Last Updated - 2.24.2015
Edible Wild Mushrooms Commonly Found In Pennsylvania And Personally Eaten Regularly
Formerly Aborted entoloma
Bear's Head Tooth
Brick Caps / Brick Tops
Chicken of the Woods
Corrugated Cap Milky
Hedgehog Mushroom Big
Hen of the Woods
Horn of Plenty
Xanthoconium separans / Boletus separans
Lingzhi / Reishi
Ganoderma lucidum & G. tsugae
Lion's Mane / Old Man's Beard
Meadow Mushrooms / Pinkies
Quilted Green Russula
Trametes versicolor / Coriolus versicolor / Polyporus versicolor
RARE FINDS and/or QUESTIONABLE
The Prince ? or Almond Mushroom ?
Agaricus augustus or A. subrufescens
Brick Caps - Brick Tops
In some areas they use the common name Brick Caps. Sometimes, but less common, it's Brick Tops.
It goes back a ways of course to the era when bricks were pretty much the same color - red.
They are not a large mushroom. Caps sometimes can get 4 inches or a bit bigger. However, you don't want the larger caps if you are collecting these to eat. It's the dinky little ones up to an 1 1/2 inches or smaller that make the best eating.

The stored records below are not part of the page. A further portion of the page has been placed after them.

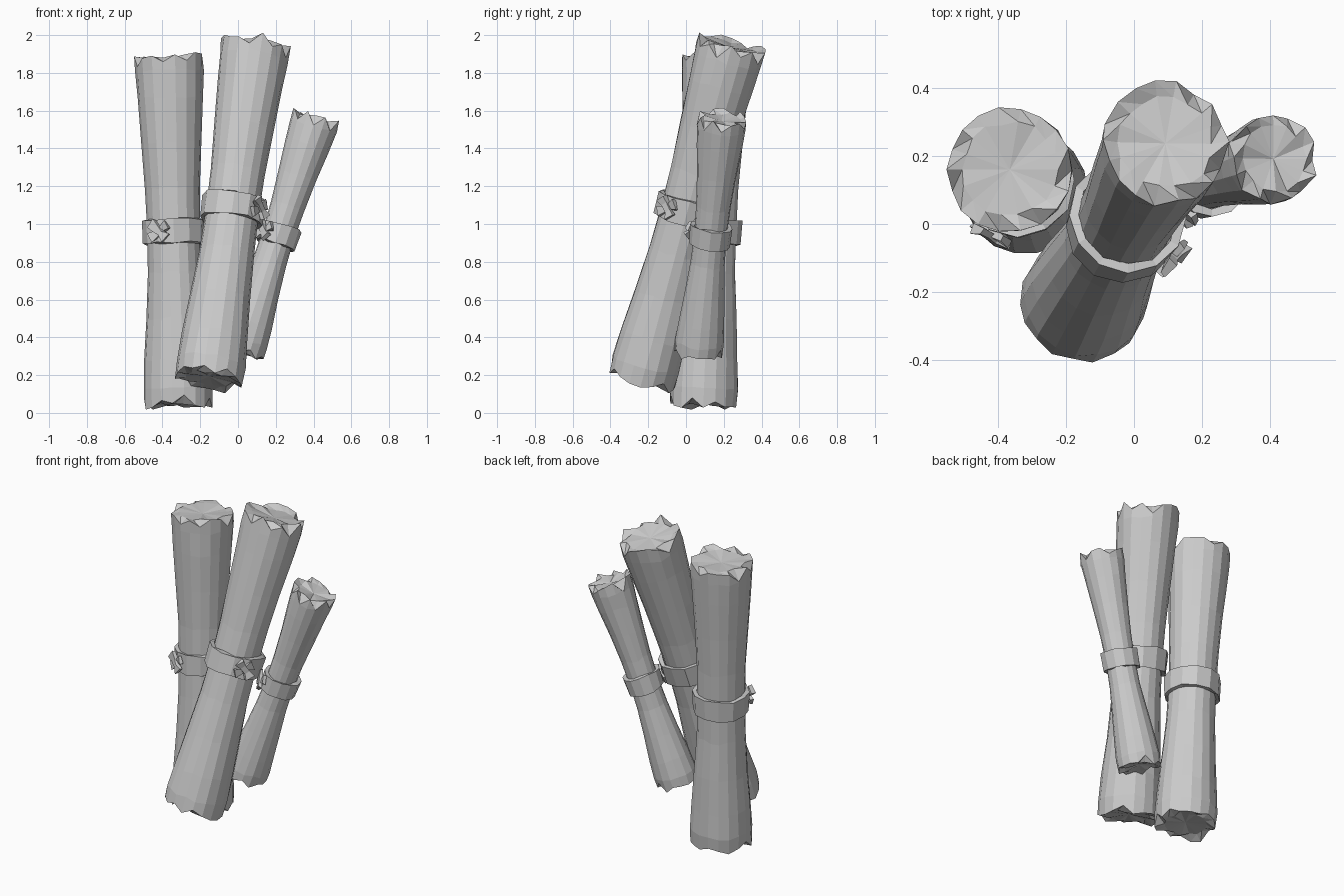
import bpy, bmesh, math, random
from mathutils import Vector, Matrix

if "Cube" in bpy.data.objects:
    bpy.data.objects.remove(bpy.data.objects["Cube"])

random.seed(7)
Z = Vector((0, 0, 1))


def finish(bm, name, matrix):
    bmesh.ops.recalc_face_normals(bm, faces=bm.faces)
    mesh = bpy.data.meshes.new(name)
    bm.to_mesh(mesh)
    bm.free()
    mesh.transform(matrix)
    ob = bpy.data.objects.new(name, mesh)
    bpy.context.collection.objects.link(ob)
    return ob


def bridge(bm, a, b):
    n = len(a)
    for i in range(n):
        bm.faces.new((a[i], a[(i + 1) % n], b[(i + 1) % n], b[i]))


def ring(bm, n, r, z, rj=0.0, zj=0.0):
    out = []
    for i in range(n):
        a = 2 * math.pi * i / n
        rr = r * (1 + random.uniform(-rj, rj))
        out.append(bm.verts.new((rr * math.cos(a), rr * math.sin(a),
                                 z + random.uniform(-zj, zj))))
    return out


def splintered_end(bm, rim, r, z, s, chips):
    # rim verts drop along the side to make notches; the end face is slightly dished
    n = len(rim)
    inner = ring(bm, n, r * 0.76, z - s * 0.012, 0.06, 0.006)
    for i in chips:
        rim[i % n].co.z -= s * random.uniform(0.035, 0.06)
        inner[i % n].co.z += s * 0.006
    for i in range(n):
        j = (i + 1) % n
        bm.faces.new((rim[i], rim[j], inner[i]))
        bm.faces.new((rim[j], inner[j], inner[i]))
    c = bm.verts.new((0, 0, z - s * 0.022))
    for i in range(n):
        bm.faces.new((inner[i], inner[(i + 1) % n], c))


def log(name, base, top, r_end, r_mid, n, chips_low, chips_top):
    base, top = Vector(base), Vector(top)
    axis = top - base
    L = axis.length
    m = Matrix.Translation(base) @ Z.rotation_difference(axis).to_matrix().to_4x4()
    # waisted profile: (fraction of length, blend from waist to end radius)
    prof = [(0, .93), (.05, 1.0), (.13, .82), (.25, .45), (.38, .1), (.5, 0),
            (.62, .12), (.75, .42), (.88, .78), (.955, .97), (1, 1.0)]
    bm = bmesh.new()
    rings = []
    for t, k in prof:
        end = t in (0, 1)
        rings.append(ring(bm, n, r_mid + (r_end - r_mid) * k, t * L,
                          0.025 if end else 0.015, 0.017 if end else 0.008))
    for a, b in zip(rings, rings[1:]):
        bridge(bm, a, b)
    splintered_end(bm, rings[0], r_end * .93, 0, -1, chips_low)
    splintered_end(bm, rings[-1], r_end, L, 1, chips_top)
    finish(bm, name, m)
    return m


def binding(name, m, z, r, h, knot_dir, tail):
    # strap around the log
    n = 12
    bm = bmesh.new()
    loops = [ring(bm, n, rr, zz, 0.02, 0.007) for rr, zz in
             ((r - .025, z - h / 2), (r, z - h / 2), (r + .004, z + h / 2), (r - .022, z + h / 2))]
    for a, b in zip(loops, loops[1:] + loops[:1]):
        bridge(bm, a, b)
    finish(bm, name + "_strap", m)
    # knot: two crossed, flared tails on the strap
    ang = math.atan2(knot_dir[1], knot_dir[0])
    for k, tilt in enumerate((0.6, -0.75)):
        bm = bmesh.new()
        bmesh.ops.create_cube(bm, size=1)
        bmesh.ops.subdivide_edges(bm, edges=[e for e in bm.edges if abs(
            (e.verts[0].co - e.verts[1].co).y) > .5], cuts=2)
        for v in bm.verts:
            w = 0.45 + 1.1 * abs(v.co.y)
            v.co = Vector((v.co.x * .022 + abs(v.co.y) * .012, v.co.y * tail, v.co.z * .055 * w))
            v.co += Vector([random.uniform(-.006, .006) for _ in range(3)])
        local = (Matrix.Translation((0, 0, z)) @ Matrix.Rotation(ang, 4, 'Z')
                 @ Matrix.Translation((r + .002 + .012 * k, 0, 0)) @ Matrix.Rotation(tilt, 4, 'X'))
        finish(bm, f"{name}_knot_tail_{k + 1}", m @ local)


# left upright log
m = log("left_log", (-.315, .092, .035), (-.365, .16, 1.89), .183, .14, 18,
        (1, 5, 9, 12, 14, 17), (0, 4, 8, 10, 13, 15))
binding("left", m, .925, .165, .125, (-.08, -.16), .12)

# centre leaning log
m = log("centre_log", (-.155, -.235, .172), (.095, .242, 1.955), .183, .14, 18,
        (2, 7, 11, 13, 15), (1, 3, 8, 13, 15, 17))
binding("centre", m, .945, .168, .125, (.13, -.1), .12)

# right short log
m = log("right_log", (.01, .065, .315), (.415, .193, 1.565), .129, .086, 16,
        (3, 9, 13), (0, 3, 7, 10, 12, 14))
binding("right", m, .66, .11, .105, (-.08, -.09), .11)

Carefully pull a cluster from the tree stump and review the details.
Now flip the cluster over and note the other details. Starting with the STALK.

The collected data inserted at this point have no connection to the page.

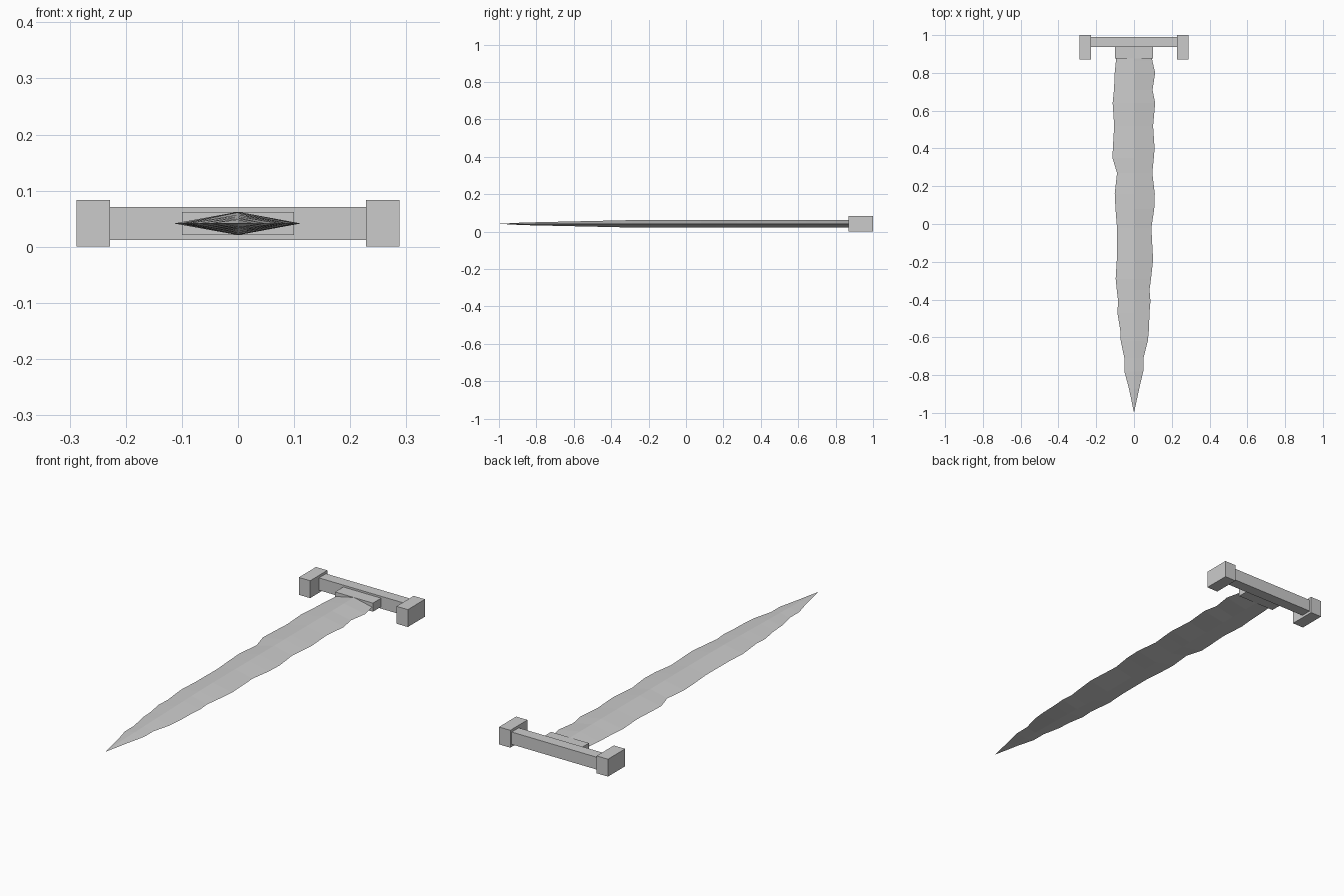
import bpy, bmesh

if "Cube" in bpy.data.objects:
    bpy.data.objects.remove(bpy.data.objects["Cube"])

steel = bpy.data.materials.new("grey steel")
steel.diffuse_color = (0.6, 0.6, 0.6, 1)
steel.use_nodes = True
steel.node_tree.nodes["Principled BSDF"].inputs["Base Color"].default_value = steel.diffuse_color
ZC = 0.0415  # mid height of the whole dagger


def finish(name, bm):
    bmesh.ops.recalc_face_normals(bm, faces=bm.faces)
    me = bpy.data.meshes.new(name)
    bm.to_mesh(me)
    bm.free()
    me.materials.append(steel)
    ob = bpy.data.objects.new(name, me)
    bpy.context.collection.objects.link(ob)
    return ob


def box(name, x0, x1, y0, y1, height):
    bm = bmesh.new()
    bmesh.ops.create_cube(bm, size=1)
    for v in bm.verts:
        v.co.x = (x0 + x1) / 2 + v.co.x * (x1 - x0)
        v.co.y = (y0 + y1) / 2 + v.co.y * (y1 - y0)
        v.co.z = ZC + v.co.z * height
    return finish(name, bm)


# Crossguard, end blocks and blade collar
box("crossguard_bar", -0.228, 0.228, 0.937, 0.99, 0.059)
for side, x0, x1 in (("left", -0.288, -0.228), ("right", 0.228, 0.288)):
    box("guard_block_" + side, x0, x1, 0.87, 1.0, 0.083)
box("blade_collar", -0.1, 0.1, 0.875, 0.94, 0.041)

# Chipped blade: stations of (y, left half width, right half width)
stations = [
    (0.90, 0.093, 0.092), (0.86, 0.096, 0.098), (0.80, 0.102, 0.112),
    (0.71, 0.106, 0.098), (0.64, 0.113, 0.112), (0.52, 0.105, 0.101),
    (0.40, 0.112, 0.109), (0.35, 0.114, 0.105), (0.27, 0.090, 0.097),
    (0.16, 0.102, 0.110), (0.08, 0.098, 0.107), (-0.02, 0.090, 0.092),
    (-0.19, 0.091, 0.101), (-0.29, 0.097, 0.090), (-0.35, 0.091, 0.082),
    (-0.41, 0.084, 0.087), (-0.47, 0.088, 0.082), (-0.56, 0.073, 0.079),
    (-0.62, 0.070, 0.073), (-0.71, 0.051, 0.050), (-0.78, 0.051, 0.049),
    (-0.87, 0.027, 0.028),
]


def ridge(y):
    # Half thickness: nearly constant, thinning towards the point
    return 0.0207 if y > -0.25 else 0.004 + 0.0167 * (1 + y) / 0.75


bm = bmesh.new()
rings = []
for y, left, right in stations:
    t = ridge(y)
    rings.append([bm.verts.new(p) for p in (
        (-left, y, ZC), (0, y, ZC + t), (right, y, ZC), (0, y, ZC - t))])
for a, b in zip(rings, rings[1:]):
    for i in range(4):
        j = (i + 1) % 4
        bm.faces.new((a[i], a[j], b[j], b[i]))
tip = bm.verts.new((0, -1, ZC))
for i in range(4):
    bm.faces.new((rings[-1][i], rings[-1][(i + 1) % 4], tip))
bm.faces.new(rings[0])
finish("blade", bm)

The cap has an inrolled margin when young and, while still young, has a cobwebby veil that covers the gills.
Here they are in the strainer after being washed. If you look close you can see the gill color in some of the bigger caps and the stalk/stem features as well.
These mushrooms can hide pretty good !
Best practice is to gather Brick Caps in clusters from the tree stump.
Hypholoma sublateritium ( sometimes - Naematoloma sublateritium ) - A/K/A - Brick Caps, Brick Tops
Weather conditions: Wet. Cold drizzle on the day found. Mostly for the week before the weather has been dry. However, there was a frost about 1 week before. I would characterize the two weeks prior to finding these on the damp side.